**Exercise**
Could you write out the records below exactly as they appear, leaving out any pictures?

**Working data**
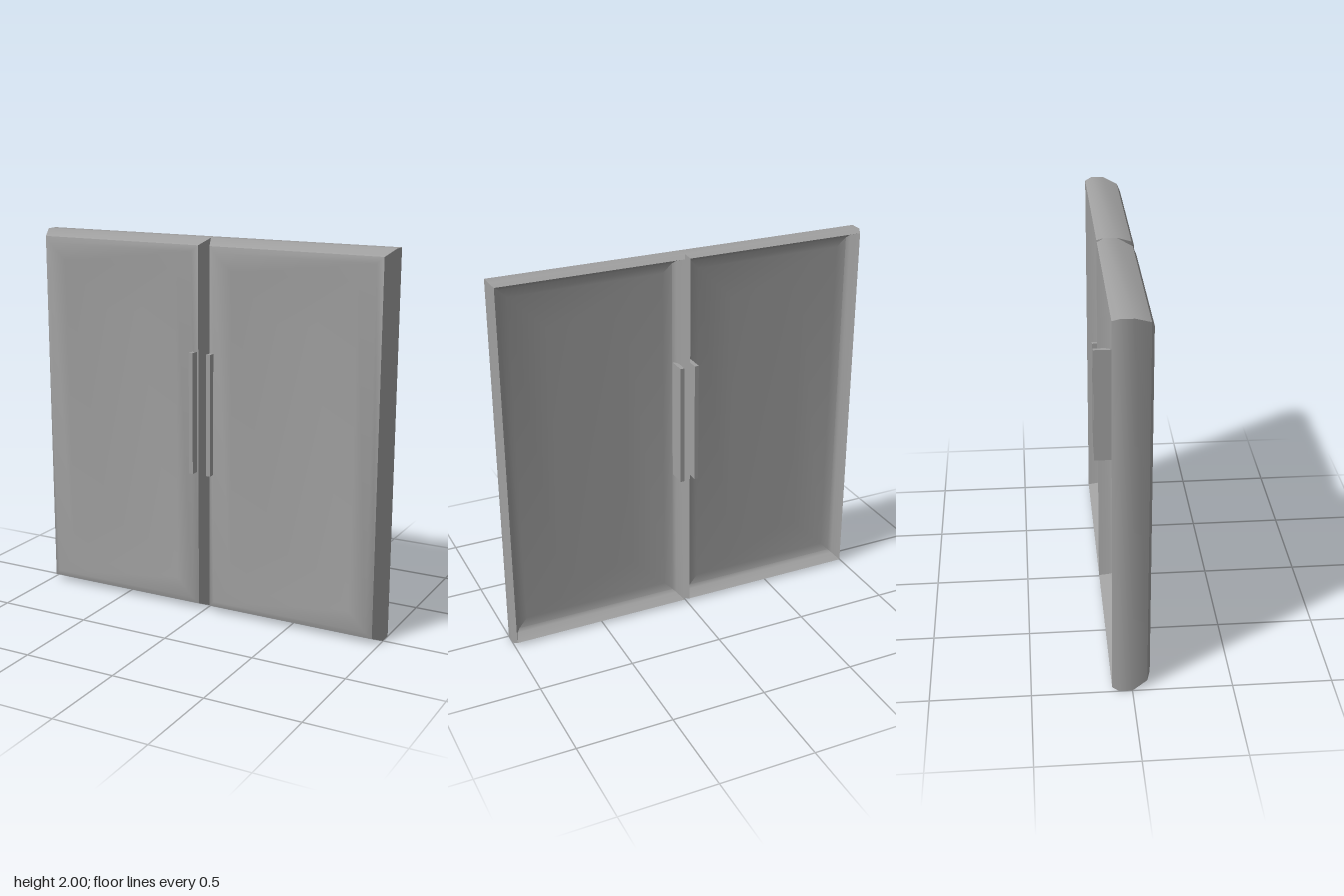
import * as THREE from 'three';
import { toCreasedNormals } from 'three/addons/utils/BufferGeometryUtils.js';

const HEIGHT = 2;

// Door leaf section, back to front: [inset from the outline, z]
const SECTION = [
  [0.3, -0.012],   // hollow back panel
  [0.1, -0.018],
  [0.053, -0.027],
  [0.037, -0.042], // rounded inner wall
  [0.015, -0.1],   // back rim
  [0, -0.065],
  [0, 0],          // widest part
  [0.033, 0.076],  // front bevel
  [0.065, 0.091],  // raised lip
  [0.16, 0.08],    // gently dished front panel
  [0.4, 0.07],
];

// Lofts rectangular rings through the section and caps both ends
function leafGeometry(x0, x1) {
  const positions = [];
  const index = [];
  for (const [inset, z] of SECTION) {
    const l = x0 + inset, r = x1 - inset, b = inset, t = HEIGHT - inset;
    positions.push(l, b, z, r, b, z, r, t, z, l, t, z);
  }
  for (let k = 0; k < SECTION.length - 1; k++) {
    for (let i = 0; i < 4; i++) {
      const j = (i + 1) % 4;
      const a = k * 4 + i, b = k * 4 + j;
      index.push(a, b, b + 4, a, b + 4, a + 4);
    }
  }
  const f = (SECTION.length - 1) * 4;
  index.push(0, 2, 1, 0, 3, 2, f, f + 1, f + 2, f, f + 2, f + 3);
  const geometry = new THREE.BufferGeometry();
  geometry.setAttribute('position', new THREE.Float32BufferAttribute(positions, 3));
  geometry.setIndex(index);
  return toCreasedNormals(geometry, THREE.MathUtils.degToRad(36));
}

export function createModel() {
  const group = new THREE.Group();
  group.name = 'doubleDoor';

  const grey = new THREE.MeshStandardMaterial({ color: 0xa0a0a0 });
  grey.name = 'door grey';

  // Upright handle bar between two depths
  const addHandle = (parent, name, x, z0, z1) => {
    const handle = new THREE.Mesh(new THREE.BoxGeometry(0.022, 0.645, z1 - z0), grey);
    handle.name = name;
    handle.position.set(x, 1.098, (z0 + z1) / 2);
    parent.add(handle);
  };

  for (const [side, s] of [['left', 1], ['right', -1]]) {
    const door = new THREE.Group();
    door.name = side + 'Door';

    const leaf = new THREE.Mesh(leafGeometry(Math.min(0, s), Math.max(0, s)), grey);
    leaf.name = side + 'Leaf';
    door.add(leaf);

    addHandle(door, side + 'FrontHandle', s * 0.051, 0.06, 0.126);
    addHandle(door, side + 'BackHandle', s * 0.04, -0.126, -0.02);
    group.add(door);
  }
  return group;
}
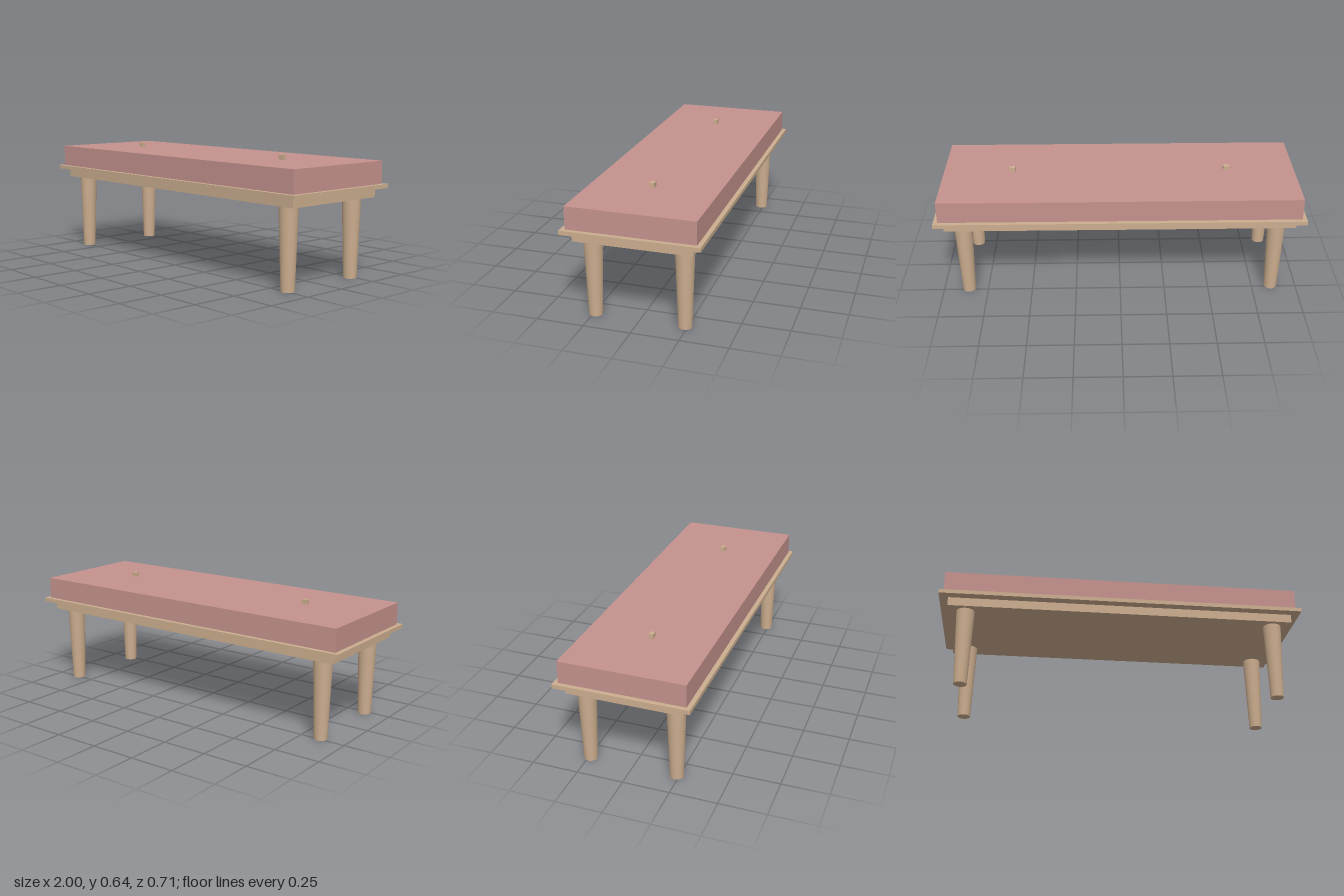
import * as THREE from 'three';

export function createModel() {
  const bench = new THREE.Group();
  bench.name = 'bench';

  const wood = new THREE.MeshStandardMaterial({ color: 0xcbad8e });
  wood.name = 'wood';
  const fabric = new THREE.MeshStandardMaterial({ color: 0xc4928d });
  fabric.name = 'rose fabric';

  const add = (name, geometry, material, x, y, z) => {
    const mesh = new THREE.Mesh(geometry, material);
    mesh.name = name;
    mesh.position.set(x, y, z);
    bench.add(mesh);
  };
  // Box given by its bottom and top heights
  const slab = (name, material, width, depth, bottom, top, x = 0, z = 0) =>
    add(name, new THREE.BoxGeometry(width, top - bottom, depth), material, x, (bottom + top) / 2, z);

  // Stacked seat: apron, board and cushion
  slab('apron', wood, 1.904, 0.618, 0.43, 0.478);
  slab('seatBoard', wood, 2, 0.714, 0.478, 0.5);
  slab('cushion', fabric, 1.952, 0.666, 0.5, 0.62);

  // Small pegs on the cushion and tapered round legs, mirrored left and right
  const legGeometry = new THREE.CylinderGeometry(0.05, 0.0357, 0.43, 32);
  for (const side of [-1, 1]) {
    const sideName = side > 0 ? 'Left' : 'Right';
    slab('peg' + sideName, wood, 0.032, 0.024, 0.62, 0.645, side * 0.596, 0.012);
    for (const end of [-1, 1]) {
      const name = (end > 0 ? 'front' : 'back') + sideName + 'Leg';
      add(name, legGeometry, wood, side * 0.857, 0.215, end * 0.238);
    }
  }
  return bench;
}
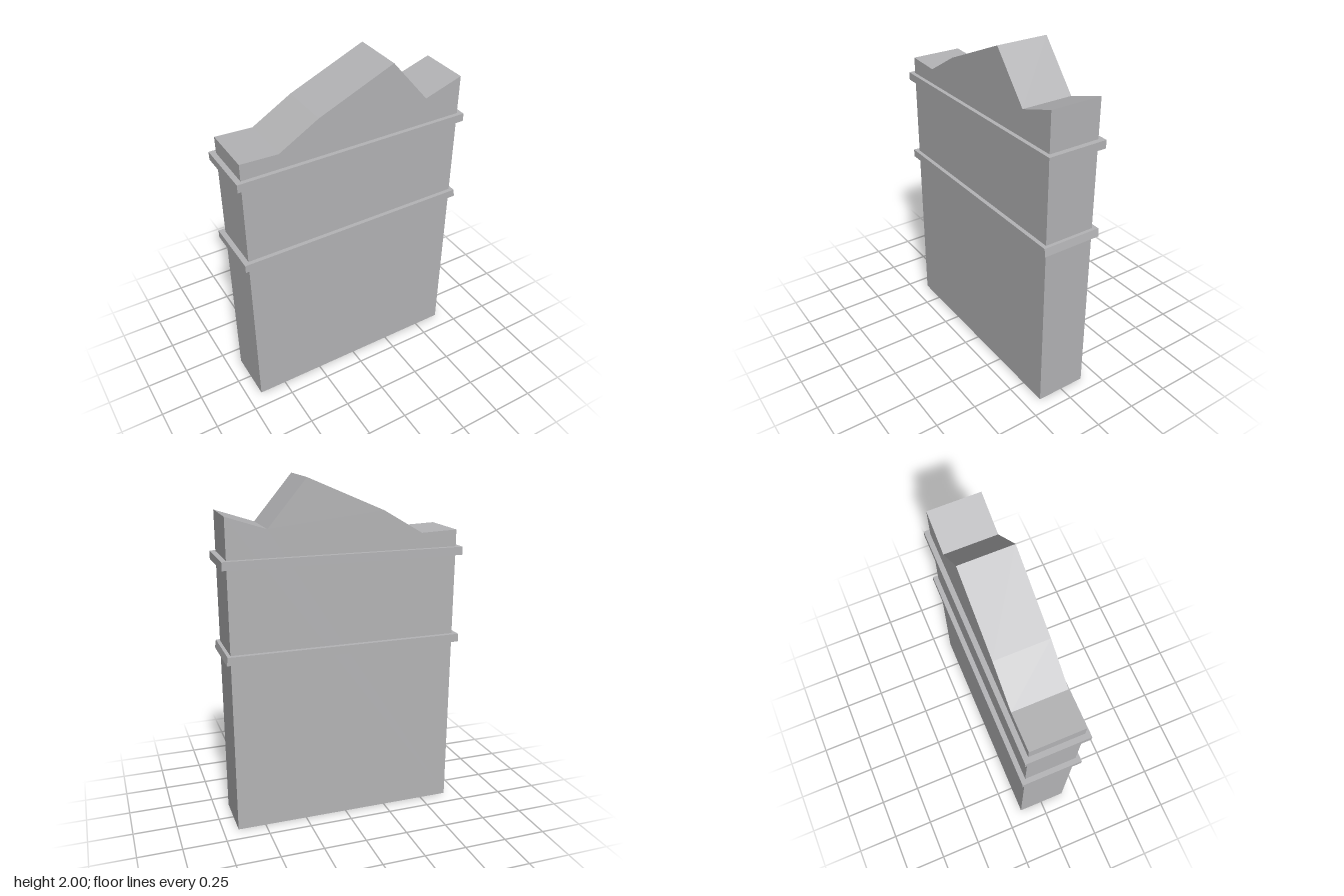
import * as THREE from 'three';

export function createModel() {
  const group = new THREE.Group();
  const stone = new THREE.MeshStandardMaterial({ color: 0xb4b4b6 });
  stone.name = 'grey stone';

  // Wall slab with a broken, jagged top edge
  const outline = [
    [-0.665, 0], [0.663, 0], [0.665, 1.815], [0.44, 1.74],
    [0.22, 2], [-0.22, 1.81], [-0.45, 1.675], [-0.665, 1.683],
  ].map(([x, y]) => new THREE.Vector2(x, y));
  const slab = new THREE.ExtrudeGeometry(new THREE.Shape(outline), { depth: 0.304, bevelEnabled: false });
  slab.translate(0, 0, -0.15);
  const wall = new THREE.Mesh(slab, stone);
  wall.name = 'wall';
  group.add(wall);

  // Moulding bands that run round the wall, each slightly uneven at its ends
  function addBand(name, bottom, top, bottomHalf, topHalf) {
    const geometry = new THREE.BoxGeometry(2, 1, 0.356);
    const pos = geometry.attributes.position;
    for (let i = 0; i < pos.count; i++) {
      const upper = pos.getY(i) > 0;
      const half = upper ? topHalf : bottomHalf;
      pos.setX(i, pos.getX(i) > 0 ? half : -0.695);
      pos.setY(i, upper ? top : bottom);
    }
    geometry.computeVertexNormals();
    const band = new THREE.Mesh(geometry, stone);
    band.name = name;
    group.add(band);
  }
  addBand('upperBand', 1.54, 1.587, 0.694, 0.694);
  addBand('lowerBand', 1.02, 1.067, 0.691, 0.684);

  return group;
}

**Expected output**
import * as THREE from 'three';
import { toCreasedNormals } from 'three/addons/utils/BufferGeometryUtils.js';

const HEIGHT = 2;

// Door leaf section, back to front: [inset from the outline, z]
const SECTION = [
  [0.3, -0.012],   // hollow back panel
  [0.1, -0.018],
  [0.053, -0.027],
  [0.037, -0.042], // rounded inner wall
  [0.015, -0.1],   // back rim
  [0, -0.065],
  [0, 0],          // widest part
  [0.033, 0.076],  // front bevel
  [0.065, 0.091],  // raised lip
  [0.16, 0.08],    // gently dished front panel
  [0.4, 0.07],
];

// Lofts rectangular rings through the section and caps both ends
function leafGeometry(x0, x1) {
  const positions = [];
  const index = [];
  for (const [inset, z] of SECTION) {
    const l = x0 + inset, r = x1 - inset, b = inset, t = HEIGHT - inset;
    positions.push(l, b, z, r, b, z, r, t, z, l, t, z);
  }
  for (let k = 0; k < SECTION.length - 1; k++) {
    for (let i = 0; i < 4; i++) {
      const j = (i + 1) % 4;
      const a = k * 4 + i, b = k * 4 + j;
      index.push(a, b, b + 4, a, b + 4, a + 4);
    }
  }
  const f = (SECTION.length - 1) * 4;
  index.push(0, 2, 1, 0, 3, 2, f, f + 1, f + 2, f, f + 2, f + 3);
  const geometry = new THREE.BufferGeometry();
  geometry.setAttribute('position', new THREE.Float32BufferAttribute(positions, 3));
  geometry.setIndex(index);
  return toCreasedNormals(geometry, THREE.MathUtils.degToRad(36));
}

export function createModel() {
  const group = new THREE.Group();
  group.name = 'doubleDoor';

  const grey = new THREE.MeshStandardMaterial({ color: 0xa0a0a0 });
  grey.name = 'door grey';

  // Upright handle bar between two depths
  const addHandle = (parent, name, x, z0, z1) => {
    const handle = new THREE.Mesh(new THREE.BoxGeometry(0.022, 0.645, z1 - z0), grey);
    handle.name = name;
    handle.position.set(x, 1.098, (z0 + z1) / 2);
    parent.add(handle);
  };

  for (const [side, s] of [['left', 1], ['right', -1]]) {
    const door = new THREE.Group();
    door.name = side + 'Door';

    const leaf = new THREE.Mesh(leafGeometry(Math.min(0, s), Math.max(0, s)), grey);
    leaf.name = side + 'Leaf';
    door.add(leaf);

    addHandle(door, side + 'FrontHandle', s * 0.051, 0.06, 0.126);
    addHandle(door, side + 'BackHandle', s * 0.04, -0.126, -0.02);
    group.add(door);
  }
  return group;
}
import * as THREE from 'three';

export function createModel() {
  const bench = new THREE.Group();
  bench.name = 'bench';

  const wood = new THREE.MeshStandardMaterial({ color: 0xcbad8e });
  wood.name = 'wood';
  const fabric = new THREE.MeshStandardMaterial({ color: 0xc4928d });
  fabric.name = 'rose fabric';

  const add = (name, geometry, material, x, y, z) => {
    const mesh = new THREE.Mesh(geometry, material);
    mesh.name = name;
    mesh.position.set(x, y, z);
    bench.add(mesh);
  };
  // Box given by its bottom and top heights
  const slab = (name, material, width, depth, bottom, top, x = 0, z = 0) =>
    add(name, new THREE.BoxGeometry(width, top - bottom, depth), material, x, (bottom + top) / 2, z);

  // Stacked seat: apron, board and cushion
  slab('apron', wood, 1.904, 0.618, 0.43, 0.478);
  slab('seatBoard', wood, 2, 0.714, 0.478, 0.5);
  slab('cushion', fabric, 1.952, 0.666, 0.5, 0.62);

  // Small pegs on the cushion and tapered round legs, mirrored left and right
  const legGeometry = new THREE.CylinderGeometry(0.05, 0.0357, 0.43, 32);
  for (const side of [-1, 1]) {
    const sideName = side > 0 ? 'Left' : 'Right';
    slab('peg' + sideName, wood, 0.032, 0.024, 0.62, 0.645, side * 0.596, 0.012);
    for (const end of [-1, 1]) {
      const name = (end > 0 ? 'front' : 'back') + sideName + 'Leg';
      add(name, legGeometry, wood, side * 0.857, 0.215, end * 0.238);
    }
  }
  return bench;
}
import * as THREE from 'three';

export function createModel() {
  const group = new THREE.Group();
  const stone = new THREE.MeshStandardMaterial({ color: 0xb4b4b6 });
  stone.name = 'grey stone';

  // Wall slab with a broken, jagged top edge
  const outline = [
    [-0.665, 0], [0.663, 0], [0.665, 1.815], [0.44, 1.74],
    [0.22, 2], [-0.22, 1.81], [-0.45, 1.675], [-0.665, 1.683],
  ].map(([x, y]) => new THREE.Vector2(x, y));
  const slab = new THREE.ExtrudeGeometry(new THREE.Shape(outline), { depth: 0.304, bevelEnabled: false });
  slab.translate(0, 0, -0.15);
  const wall = new THREE.Mesh(slab, stone);
  wall.name = 'wall';
  group.add(wall);

  // Moulding bands that run round the wall, each slightly uneven at its ends
  function addBand(name, bottom, top, bottomHalf, topHalf) {
    const geometry = new THREE.BoxGeometry(2, 1, 0.356);
    const pos = geometry.attributes.position;
    for (let i = 0; i < pos.count; i++) {
      const upper = pos.getY(i) > 0;
      const half = upper ? topHalf : bottomHalf;
      pos.setX(i, pos.getX(i) > 0 ? half : -0.695);
      pos.setY(i, upper ? top : bottom);
    }
    geometry.computeVertexNormals();
    const band = new THREE.Mesh(geometry, stone);
    band.name = name;
    group.add(band);
  }
  addBand('upperBand', 1.54, 1.587, 0.694, 0.694);
  addBand('lowerBand', 1.02, 1.067, 0.691, 0.684);

  return group;
}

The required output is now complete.